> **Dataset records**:
===============

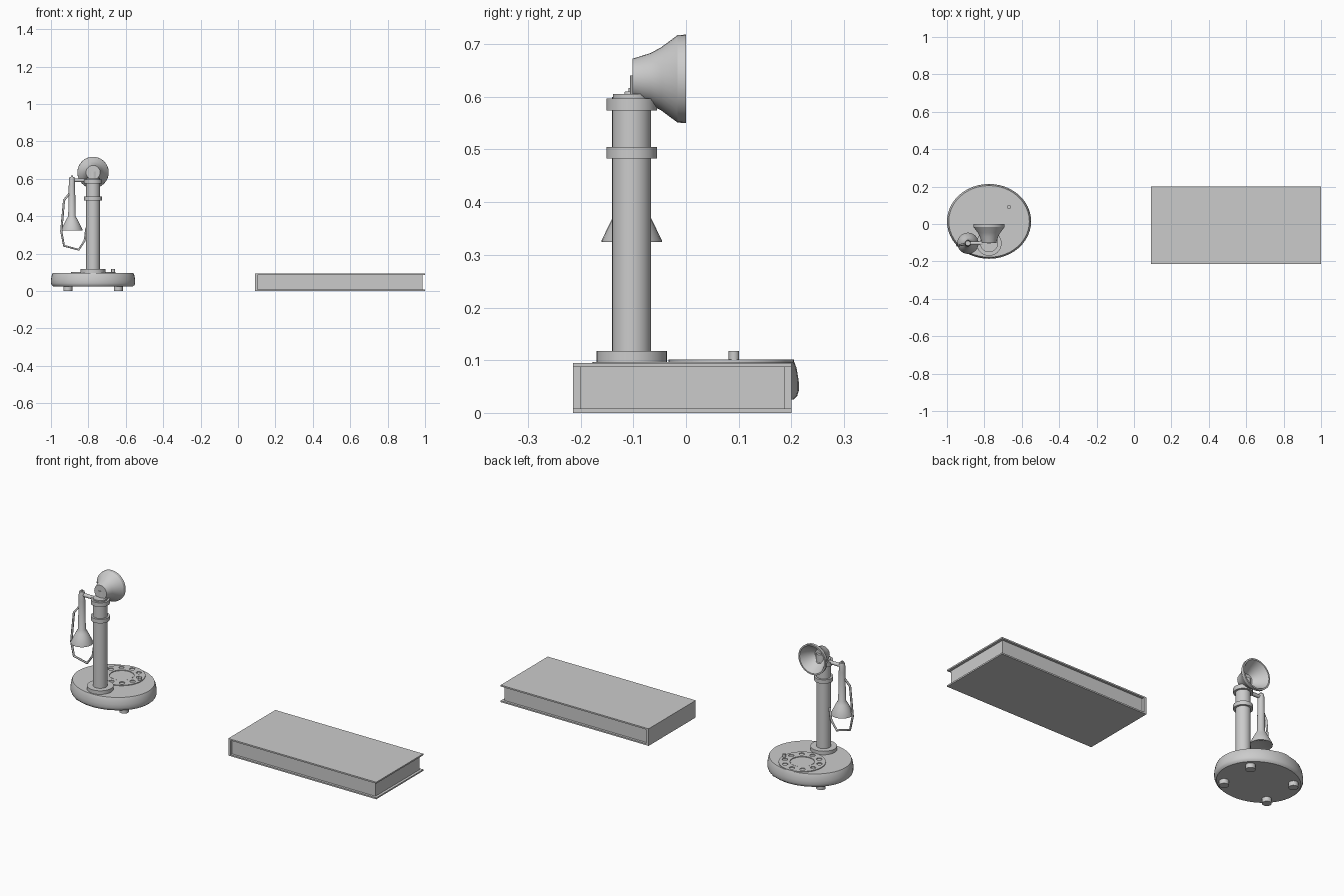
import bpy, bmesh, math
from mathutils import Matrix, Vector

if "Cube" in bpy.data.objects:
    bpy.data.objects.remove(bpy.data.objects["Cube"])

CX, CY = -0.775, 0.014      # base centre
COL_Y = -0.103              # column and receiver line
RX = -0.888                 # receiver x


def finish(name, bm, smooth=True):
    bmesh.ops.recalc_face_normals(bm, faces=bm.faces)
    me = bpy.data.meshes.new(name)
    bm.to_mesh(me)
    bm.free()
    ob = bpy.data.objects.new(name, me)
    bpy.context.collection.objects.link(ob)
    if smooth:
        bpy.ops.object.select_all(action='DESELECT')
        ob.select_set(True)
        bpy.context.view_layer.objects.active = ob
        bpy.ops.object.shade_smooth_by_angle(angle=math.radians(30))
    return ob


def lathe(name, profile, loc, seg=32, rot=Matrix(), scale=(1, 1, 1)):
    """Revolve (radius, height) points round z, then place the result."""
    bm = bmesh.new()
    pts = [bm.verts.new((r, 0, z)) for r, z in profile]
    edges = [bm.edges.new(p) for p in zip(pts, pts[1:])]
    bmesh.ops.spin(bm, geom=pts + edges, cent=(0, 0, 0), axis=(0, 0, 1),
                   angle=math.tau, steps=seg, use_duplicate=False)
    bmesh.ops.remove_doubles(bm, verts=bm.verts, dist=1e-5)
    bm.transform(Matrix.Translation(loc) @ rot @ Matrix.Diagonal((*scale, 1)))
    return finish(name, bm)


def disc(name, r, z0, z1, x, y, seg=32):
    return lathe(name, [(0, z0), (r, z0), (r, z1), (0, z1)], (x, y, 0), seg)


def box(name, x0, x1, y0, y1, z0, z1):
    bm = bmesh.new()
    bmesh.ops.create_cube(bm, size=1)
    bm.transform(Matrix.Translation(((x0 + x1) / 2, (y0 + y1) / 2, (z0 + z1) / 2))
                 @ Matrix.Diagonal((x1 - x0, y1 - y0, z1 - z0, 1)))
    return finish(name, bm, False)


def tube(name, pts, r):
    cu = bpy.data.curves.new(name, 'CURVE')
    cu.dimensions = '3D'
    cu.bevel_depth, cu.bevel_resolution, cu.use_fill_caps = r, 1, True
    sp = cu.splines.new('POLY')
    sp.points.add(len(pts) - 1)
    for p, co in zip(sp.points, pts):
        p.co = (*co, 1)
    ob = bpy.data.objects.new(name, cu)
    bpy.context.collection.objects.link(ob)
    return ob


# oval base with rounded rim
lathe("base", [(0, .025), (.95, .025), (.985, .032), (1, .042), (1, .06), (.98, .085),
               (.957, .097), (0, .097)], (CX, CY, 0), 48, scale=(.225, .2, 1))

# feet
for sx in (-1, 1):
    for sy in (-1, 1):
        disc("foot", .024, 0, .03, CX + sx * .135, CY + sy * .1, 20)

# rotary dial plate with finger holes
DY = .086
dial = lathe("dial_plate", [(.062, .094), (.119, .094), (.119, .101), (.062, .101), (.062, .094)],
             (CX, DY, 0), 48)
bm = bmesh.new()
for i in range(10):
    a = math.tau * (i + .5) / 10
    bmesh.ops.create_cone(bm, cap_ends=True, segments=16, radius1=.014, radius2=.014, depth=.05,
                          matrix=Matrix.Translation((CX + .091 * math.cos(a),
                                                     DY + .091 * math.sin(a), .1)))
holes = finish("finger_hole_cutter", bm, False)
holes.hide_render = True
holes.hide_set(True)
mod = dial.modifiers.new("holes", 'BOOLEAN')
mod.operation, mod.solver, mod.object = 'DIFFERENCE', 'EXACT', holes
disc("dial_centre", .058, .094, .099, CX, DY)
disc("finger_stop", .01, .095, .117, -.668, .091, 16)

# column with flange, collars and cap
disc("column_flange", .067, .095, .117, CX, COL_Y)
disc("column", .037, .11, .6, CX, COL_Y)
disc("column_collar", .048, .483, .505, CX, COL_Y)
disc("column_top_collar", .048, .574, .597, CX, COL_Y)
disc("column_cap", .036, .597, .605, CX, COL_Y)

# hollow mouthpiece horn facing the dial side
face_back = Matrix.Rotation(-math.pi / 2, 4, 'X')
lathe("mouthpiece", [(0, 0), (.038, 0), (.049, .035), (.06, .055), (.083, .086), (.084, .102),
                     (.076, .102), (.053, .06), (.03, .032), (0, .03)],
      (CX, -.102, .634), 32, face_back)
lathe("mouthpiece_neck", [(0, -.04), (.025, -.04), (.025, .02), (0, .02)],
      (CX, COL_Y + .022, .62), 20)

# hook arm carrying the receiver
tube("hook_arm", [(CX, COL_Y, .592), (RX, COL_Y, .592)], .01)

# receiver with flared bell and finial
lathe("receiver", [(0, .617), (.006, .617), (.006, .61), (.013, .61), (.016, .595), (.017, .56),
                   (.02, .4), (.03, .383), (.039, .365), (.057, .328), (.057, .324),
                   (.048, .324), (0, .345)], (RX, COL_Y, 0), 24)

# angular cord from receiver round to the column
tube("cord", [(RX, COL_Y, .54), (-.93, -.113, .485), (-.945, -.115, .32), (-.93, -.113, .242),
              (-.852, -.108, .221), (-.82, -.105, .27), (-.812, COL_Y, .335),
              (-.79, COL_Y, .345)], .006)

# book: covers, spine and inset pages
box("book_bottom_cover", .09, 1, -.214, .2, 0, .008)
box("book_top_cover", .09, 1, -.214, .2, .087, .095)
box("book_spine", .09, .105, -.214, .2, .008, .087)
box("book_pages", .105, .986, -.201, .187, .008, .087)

===============

> **WORK INSTRUCTION**: Above are the records. Copy the lines beginning at the one that has "RX = -0.888" and ending with the one that has "edges = [bm.edges.new(p)", unchanged.

> **ANSWER FOR THIS EXERCISE**:
RX = -0.888                 # receiver x


def finish(name, bm, smooth=True):
    bmesh.ops.recalc_face_normals(bm, faces=bm.faces)
    me = bpy.data.meshes.new(name)
    bm.to_mesh(me)
    bm.free()
    ob = bpy.data.objects.new(name, me)
    bpy.context.collection.objects.link(ob)
    if smooth:
        bpy.ops.object.select_all(action='DESELECT')
        ob.select_set(True)
        bpy.context.view_layer.objects.active = ob
        bpy.ops.object.shade_smooth_by_angle(angle=math.radians(30))
    return ob


def lathe(name, profile, loc, seg=32, rot=Matrix(), scale=(1, 1, 1)):
    """Revolve (radius, height) points round z, then place the result."""
    bm = bmesh.new()
    pts = [bm.verts.new((r, 0, z)) for r, z in profile]
    edges = [bm.edges.new(p) for p in zip(pts, pts[1:])]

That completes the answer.